Why government must lead the migration to telecommuting

There is no doubt that the COVID-10 pandemic has changed the world in many ways. The biggest, it could be argued, is in the shift away from working in offices, and to working from home. Governments have encouraged this behaviour to help “flatten the curve”, as the theory goes that the less people interact in person with one another, the less chance the virus has to spread.

This ‘telecommuting’ has proved successful, too, and has become the norm for many organisations to the point where it’s likely to stay long after the pandemic is over.

Under these circumstances, and while the coronavirus still rages, government has the opportunity to not only adopt telecommuting for its own purposes, but lead the way.

Three main points underpin this assertion:

  1. It has the resources to do this
  2. There is a need for government services to be online and available 24/7
  3. Many government workers are knowledge workers

For those functions that don’t fall under ‘knowledge work’, smart digital tools can be deployed to bridge the gap between government and its various stakeholders.

Boxfusion has already deployed several of these – for example, our Smartgov for Citizens app – which are working incredibly well and delivering positive results.


In addition, telecommuting has many benefits for workers, which can improve morale and mood, which can ultimately lead to improved service delivery, which is a win for everyone.

Some of these benefits include:

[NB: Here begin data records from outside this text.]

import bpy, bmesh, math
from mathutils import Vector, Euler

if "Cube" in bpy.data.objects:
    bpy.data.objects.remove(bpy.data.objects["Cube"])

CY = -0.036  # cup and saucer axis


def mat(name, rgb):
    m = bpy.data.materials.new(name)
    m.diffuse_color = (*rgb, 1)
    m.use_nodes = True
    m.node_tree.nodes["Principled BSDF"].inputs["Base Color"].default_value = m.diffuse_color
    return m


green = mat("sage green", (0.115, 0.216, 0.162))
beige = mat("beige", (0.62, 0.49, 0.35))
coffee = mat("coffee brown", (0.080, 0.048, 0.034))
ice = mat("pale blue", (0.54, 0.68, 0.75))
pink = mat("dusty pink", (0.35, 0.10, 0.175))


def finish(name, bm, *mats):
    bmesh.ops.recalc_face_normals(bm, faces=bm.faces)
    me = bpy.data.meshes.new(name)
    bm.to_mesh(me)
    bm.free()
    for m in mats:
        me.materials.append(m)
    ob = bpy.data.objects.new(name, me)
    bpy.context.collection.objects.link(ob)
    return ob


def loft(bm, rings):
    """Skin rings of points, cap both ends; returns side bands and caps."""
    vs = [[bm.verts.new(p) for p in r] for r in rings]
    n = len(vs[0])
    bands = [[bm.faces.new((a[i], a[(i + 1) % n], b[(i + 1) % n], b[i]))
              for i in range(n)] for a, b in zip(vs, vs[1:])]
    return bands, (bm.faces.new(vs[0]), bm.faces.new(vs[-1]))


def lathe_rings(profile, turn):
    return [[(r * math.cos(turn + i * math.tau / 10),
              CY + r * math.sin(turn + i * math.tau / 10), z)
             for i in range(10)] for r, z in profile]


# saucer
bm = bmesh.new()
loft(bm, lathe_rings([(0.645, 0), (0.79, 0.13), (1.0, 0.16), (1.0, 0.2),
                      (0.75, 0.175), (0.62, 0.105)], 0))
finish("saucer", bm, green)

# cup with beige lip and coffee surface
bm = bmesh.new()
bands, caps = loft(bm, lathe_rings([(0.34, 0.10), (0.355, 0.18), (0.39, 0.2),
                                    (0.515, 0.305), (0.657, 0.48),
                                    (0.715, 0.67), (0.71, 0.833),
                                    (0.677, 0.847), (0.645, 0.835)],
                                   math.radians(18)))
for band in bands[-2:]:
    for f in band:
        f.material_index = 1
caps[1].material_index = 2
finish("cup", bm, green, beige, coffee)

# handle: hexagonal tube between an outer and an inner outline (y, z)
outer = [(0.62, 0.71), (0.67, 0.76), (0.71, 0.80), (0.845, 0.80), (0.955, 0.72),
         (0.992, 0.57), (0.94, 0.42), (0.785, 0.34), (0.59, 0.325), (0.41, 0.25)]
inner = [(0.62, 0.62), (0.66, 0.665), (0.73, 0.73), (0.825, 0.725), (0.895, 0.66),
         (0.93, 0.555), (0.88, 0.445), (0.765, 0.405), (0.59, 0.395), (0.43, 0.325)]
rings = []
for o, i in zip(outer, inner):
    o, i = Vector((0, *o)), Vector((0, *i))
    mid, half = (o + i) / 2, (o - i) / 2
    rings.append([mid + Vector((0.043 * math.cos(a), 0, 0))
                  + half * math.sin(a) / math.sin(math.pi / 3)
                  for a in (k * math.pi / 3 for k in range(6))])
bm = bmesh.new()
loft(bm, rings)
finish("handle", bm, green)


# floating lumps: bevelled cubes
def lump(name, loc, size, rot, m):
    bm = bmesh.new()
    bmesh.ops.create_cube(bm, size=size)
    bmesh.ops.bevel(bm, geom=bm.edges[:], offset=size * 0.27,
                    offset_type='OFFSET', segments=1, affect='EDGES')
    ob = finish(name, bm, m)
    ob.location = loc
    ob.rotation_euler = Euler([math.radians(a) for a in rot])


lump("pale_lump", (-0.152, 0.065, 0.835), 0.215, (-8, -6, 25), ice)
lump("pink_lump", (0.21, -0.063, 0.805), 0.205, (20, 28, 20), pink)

  • As they’re working at home, workers can enjoy a more flexible work schedule that puts them under less pressure and allows them to work at their own pace.
  • Home offices tend to offer fewer distractions than busy, bustling office spaces.
  • Workers can spend less time in traffic, which offers an immediate mood boost, and they can save on travel costs. Less time travelling means more time for work.
  • Working remotely has been proven to boost productivity. Thanks to improved flexibility, fewer distractions, and not having to spend time in traffic, remote workers tend to be more productive.
  • With more control over their work and the environment in which they labour, workers have shown a measurable increase in loyalty and satisfaction.
  • Telecommuting leads to an improved work/life balance
  • A distributed workforce that doesn’t require office space can end up saving organisations – and governments – a lot of money in the long run as they don’t need to pay for as much office space as they once might have, while supporting a similar-sized workforce.
  • Governments have a vested interest in lowering their carbon footprint, and a remote workforce is a big contributor to that goal. Less travel means lower emissions, and because 29% of greenhouse gas emissions come from the transportation sector, this is very good news for the planet.

With so many benefits to telecommuting, governments can benefit greatly from adopting that approach. And by digitising many of the services provided by government in support of that, citizens gain in the long run, too.